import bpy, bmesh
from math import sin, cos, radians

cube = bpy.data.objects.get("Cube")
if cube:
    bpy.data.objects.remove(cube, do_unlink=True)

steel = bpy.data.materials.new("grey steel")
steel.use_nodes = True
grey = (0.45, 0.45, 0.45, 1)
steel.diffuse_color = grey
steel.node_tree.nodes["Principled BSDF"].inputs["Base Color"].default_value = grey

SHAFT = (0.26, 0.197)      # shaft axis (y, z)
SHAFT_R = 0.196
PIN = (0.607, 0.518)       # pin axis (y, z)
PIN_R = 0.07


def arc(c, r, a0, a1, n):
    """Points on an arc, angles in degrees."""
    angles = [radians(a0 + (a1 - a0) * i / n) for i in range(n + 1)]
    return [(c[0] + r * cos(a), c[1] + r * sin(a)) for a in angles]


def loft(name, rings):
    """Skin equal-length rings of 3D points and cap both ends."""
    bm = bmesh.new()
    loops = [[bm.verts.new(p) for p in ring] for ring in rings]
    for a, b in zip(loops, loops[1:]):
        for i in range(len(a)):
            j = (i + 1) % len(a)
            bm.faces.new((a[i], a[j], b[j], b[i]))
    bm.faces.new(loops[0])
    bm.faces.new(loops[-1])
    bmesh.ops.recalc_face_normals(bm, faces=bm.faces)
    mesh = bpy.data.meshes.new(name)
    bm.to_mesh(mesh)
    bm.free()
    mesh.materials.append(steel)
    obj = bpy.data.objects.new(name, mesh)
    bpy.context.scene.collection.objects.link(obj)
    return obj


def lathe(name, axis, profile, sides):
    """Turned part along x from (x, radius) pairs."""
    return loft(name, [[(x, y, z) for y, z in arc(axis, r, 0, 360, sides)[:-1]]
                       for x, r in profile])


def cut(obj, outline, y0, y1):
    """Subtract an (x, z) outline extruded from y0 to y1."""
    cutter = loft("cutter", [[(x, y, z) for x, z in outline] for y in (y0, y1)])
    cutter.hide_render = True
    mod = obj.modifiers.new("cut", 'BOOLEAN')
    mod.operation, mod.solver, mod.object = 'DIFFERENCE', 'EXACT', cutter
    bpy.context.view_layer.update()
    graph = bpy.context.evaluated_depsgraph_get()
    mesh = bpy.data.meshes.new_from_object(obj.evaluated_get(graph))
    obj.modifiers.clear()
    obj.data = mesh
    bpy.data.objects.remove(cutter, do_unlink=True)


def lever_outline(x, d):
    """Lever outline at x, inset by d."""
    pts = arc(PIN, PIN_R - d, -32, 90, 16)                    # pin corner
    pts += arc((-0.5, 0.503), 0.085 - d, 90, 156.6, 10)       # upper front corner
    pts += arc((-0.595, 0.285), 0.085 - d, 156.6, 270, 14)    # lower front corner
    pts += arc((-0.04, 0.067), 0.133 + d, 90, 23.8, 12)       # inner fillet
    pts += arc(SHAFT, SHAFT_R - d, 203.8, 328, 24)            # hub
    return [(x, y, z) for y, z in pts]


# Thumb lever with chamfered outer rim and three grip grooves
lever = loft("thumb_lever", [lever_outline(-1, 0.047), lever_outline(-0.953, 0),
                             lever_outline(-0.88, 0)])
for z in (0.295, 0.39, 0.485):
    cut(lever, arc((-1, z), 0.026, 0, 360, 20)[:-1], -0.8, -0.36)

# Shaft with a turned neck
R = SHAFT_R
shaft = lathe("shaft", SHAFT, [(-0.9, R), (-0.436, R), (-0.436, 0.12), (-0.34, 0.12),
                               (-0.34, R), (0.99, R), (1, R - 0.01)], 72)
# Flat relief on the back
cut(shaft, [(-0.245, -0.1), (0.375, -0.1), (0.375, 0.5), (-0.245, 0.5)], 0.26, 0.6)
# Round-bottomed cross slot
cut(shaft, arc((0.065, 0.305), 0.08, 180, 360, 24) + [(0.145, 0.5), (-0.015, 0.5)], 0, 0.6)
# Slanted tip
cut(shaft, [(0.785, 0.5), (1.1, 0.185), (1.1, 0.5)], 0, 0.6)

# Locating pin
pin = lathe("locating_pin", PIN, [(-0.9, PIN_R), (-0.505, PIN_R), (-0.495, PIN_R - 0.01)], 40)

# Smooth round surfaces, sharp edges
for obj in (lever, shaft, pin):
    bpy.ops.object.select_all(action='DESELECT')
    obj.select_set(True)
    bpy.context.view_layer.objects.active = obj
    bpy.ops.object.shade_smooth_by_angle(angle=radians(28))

-=-=-

- **Task statement**
Where does the word "objects" appear in the records above? Return every line that holds it.

- **Solution for this problem**
cube = bpy.data.objects.get("Cube")
    bpy.data.objects.remove(cube, do_unlink=True)
    obj = bpy.data.objects.new(name, mesh)
    bpy.context.scene.collection.objects.link(obj)
    bpy.data.objects.remove(cutter, do_unlink=True)
    bpy.context.view_layer.objects.active = obj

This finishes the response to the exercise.